Royal Melbourne Golf Club

Royal Melbourne’s original course was laid out near the Caulfield Racecourse in 1891 and members played there for ten years until the historic move that marked the birth of what is now the world famous Melbourne Sandbelt.

About the Club

Renowned Scottish architect Dr Alister MacKenzie was commissioned to design a course for the new Royal Melbourne site. When he arrived by ship in October 1926 he was delighted with the rolling, sandy terrain that grew wonderful turf and was easy to work with horse-drawn equipment.

Before starting work on the West Course design, MacKenzie asked for a listing of all member’s ages and handicaps, determined to make his course enjoyable for golfers of any ability. MacKenzie produced a masterpiece in the West Course during the short weeks he spent in Melbourne.

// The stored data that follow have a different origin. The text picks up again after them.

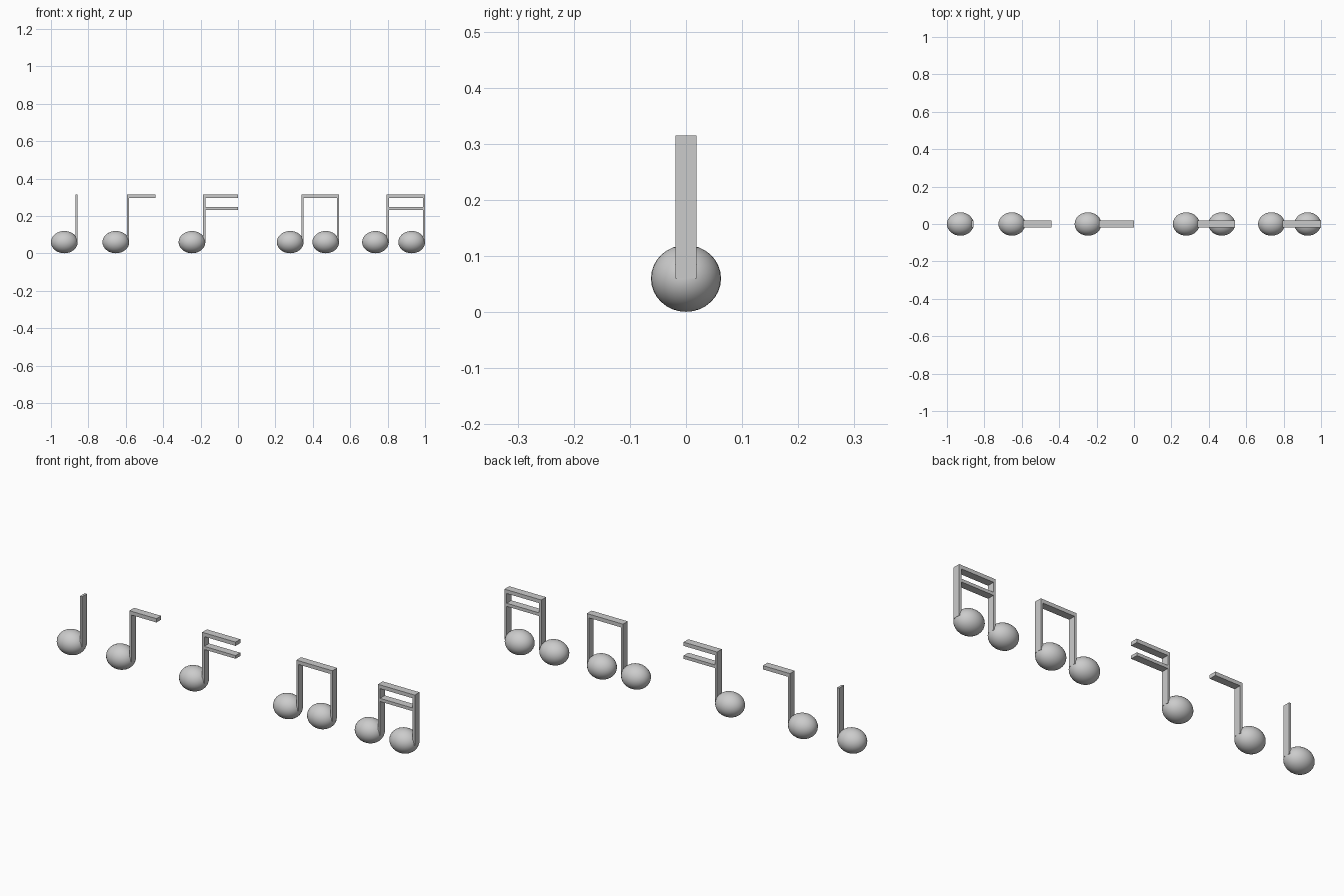
import bpy

if "Cube" in bpy.data.objects:
    bpy.data.objects.remove(bpy.data.objects["Cube"])

HEAD = (0.0715, 0.0625, 0.0595)   # note head radii
HEAD_Z = 0.06
STEM_W, DEPTH = 0.012, 0.038
TOP = 0.315


def box(name, x0, x1, z0, z1):
    bpy.ops.mesh.primitive_cube_add(size=1, location=((x0 + x1) / 2, 0, (z0 + z1) / 2))
    ob = bpy.context.object
    ob.name = name
    ob.scale = (x1 - x0, DEPTH, z1 - z0)
    bpy.ops.object.transform_apply(location=False, rotation=False)


def note(name, x):
    """Head with an upright stem on its right; returns the stem's outer x."""
    bpy.ops.mesh.primitive_uv_sphere_add(segments=32, ring_count=16, radius=1,
                                         location=(x, 0, HEAD_Z))
    ob = bpy.context.object
    ob.name = name + "_head"
    ob.scale = HEAD
    bpy.ops.object.transform_apply(location=False, rotation=False)
    bpy.ops.object.shade_smooth_by_angle()
    right = x + HEAD[0]
    box(name + "_stem", right - STEM_W, right, HEAD_Z, TOP)
    return right


def beams(name, x0, x1, double):
    box(name + "_upper_beam", x0, x1, TOP - 0.019, TOP)
    if double:
        box(name + "_lower_beam", x0, x1, 0.231, 0.247)


# Single notes: plain, one flag, two flags
note("quarter_note", -0.9285)
r = note("eighth_note", -0.653)
beams("eighth_note", r - STEM_W, -0.442, False)
r = note("sixteenth_note", -0.246)
beams("sixteenth_note", r - STEM_W, 0.0, True)

# Joined pairs: single beam, double beam
for name, xa, xb, double in (("eighth_pair", 0.279, 0.469, False),
                             ("sixteenth_pair", 0.735, 0.9285, True)):
    a = note(name + "_left", xa)
    b = note(name + "_right", xb)
    beams(name, a - STEM_W, b, double)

He then made club member and 1924 Australian Open champion Alex Russell his business partner. Subsequently, it was Russell who designed the East Course that opened in 1931.

From the 1930s Royal Melbourne has been the preferred venue for the big tournaments including the Australian Open, the World Cup, Bicentennial Classic and The Presidents Cup. Since 1959 these events have been played on the Composite Course made up of six holes from Russell’s East Course and 12 from MacKenzie’s West.

Design Features – West Course

Volumes have been written on the qualities of the West Course but put simply it’s a combination of the greatest land, greatest design and greatest construction ever seen in this country. Full of dramatic undulation, fertile sandy soil and with a natural rugged appearance, it was a gift from the golfing gods.

Picking out West Course highlights is difficult. The bold bunkering is visually spectacular while the rough areas around the tees and bunkers are a mix of native grasses which naturally frame each hole, providing great definition and contrast without distracting from the strategy. The greens are simply brilliant and for decades have consistently provided the finest putting surfaces in Australia. Large and beautifully contoured they are built to accommodate approaches from a number of angles with each progressively more difficult the further the tee shot strays from the perfect line.

Design Features – East Course

The East Course starts and finishes on the main site alongside its more famous sibling, with these seven ‘home paddock’ holes the highlight. The bunkering is superb while the greens, though smaller than the West’s, are as beautifully constructed and intricately sloped.

Incorporating the most dramatic undulation on the course, the short four, long four, mid four start is brilliant with clear risk/reward options from the tee and birdie to double bogey possibilities. The closing stretch is equally memorable starting with the short par 4 15th and the heavily bunkered 16th, which is the flattest ‘home paddock’ hole of either course but one of the best and most underrated par 3s in Melbourne. The final two holes, famously used as the climax to the world-renowned Composite Course, are also exceptional. The 18th is one of the most awesome finishing holes in golf.

Course Highlight

6th West, Par 4, 391 metres

Royal Melbourne’s 6th is one of Alister MacKenzie’s greatest holes. From a high tee the player is confronted with a choice of driving across the bunkers guarding the corner of the dogleg or playing safely away to the left. The safe drive leaves a long second shot but every metre to the right the longer the carry across the sand and the shorter the approach. The infamous green tilts steeply from back to front and so severe is the surface that Tom Weiskopf four putted in the 1972 World Cup.

‘It’s the only green I ever four putted when I was trying on every putt’ said Weiskopf .

Ernie Els came here in 2004 with a big lead in the Heineken Classic and after a typically perfect Els drive he made a very untypical mess of the rest and stumbled to the 7th tee with an eight on his card and his four– shot lead gone. He eventually won but it was a deal less comfortable than it might have been.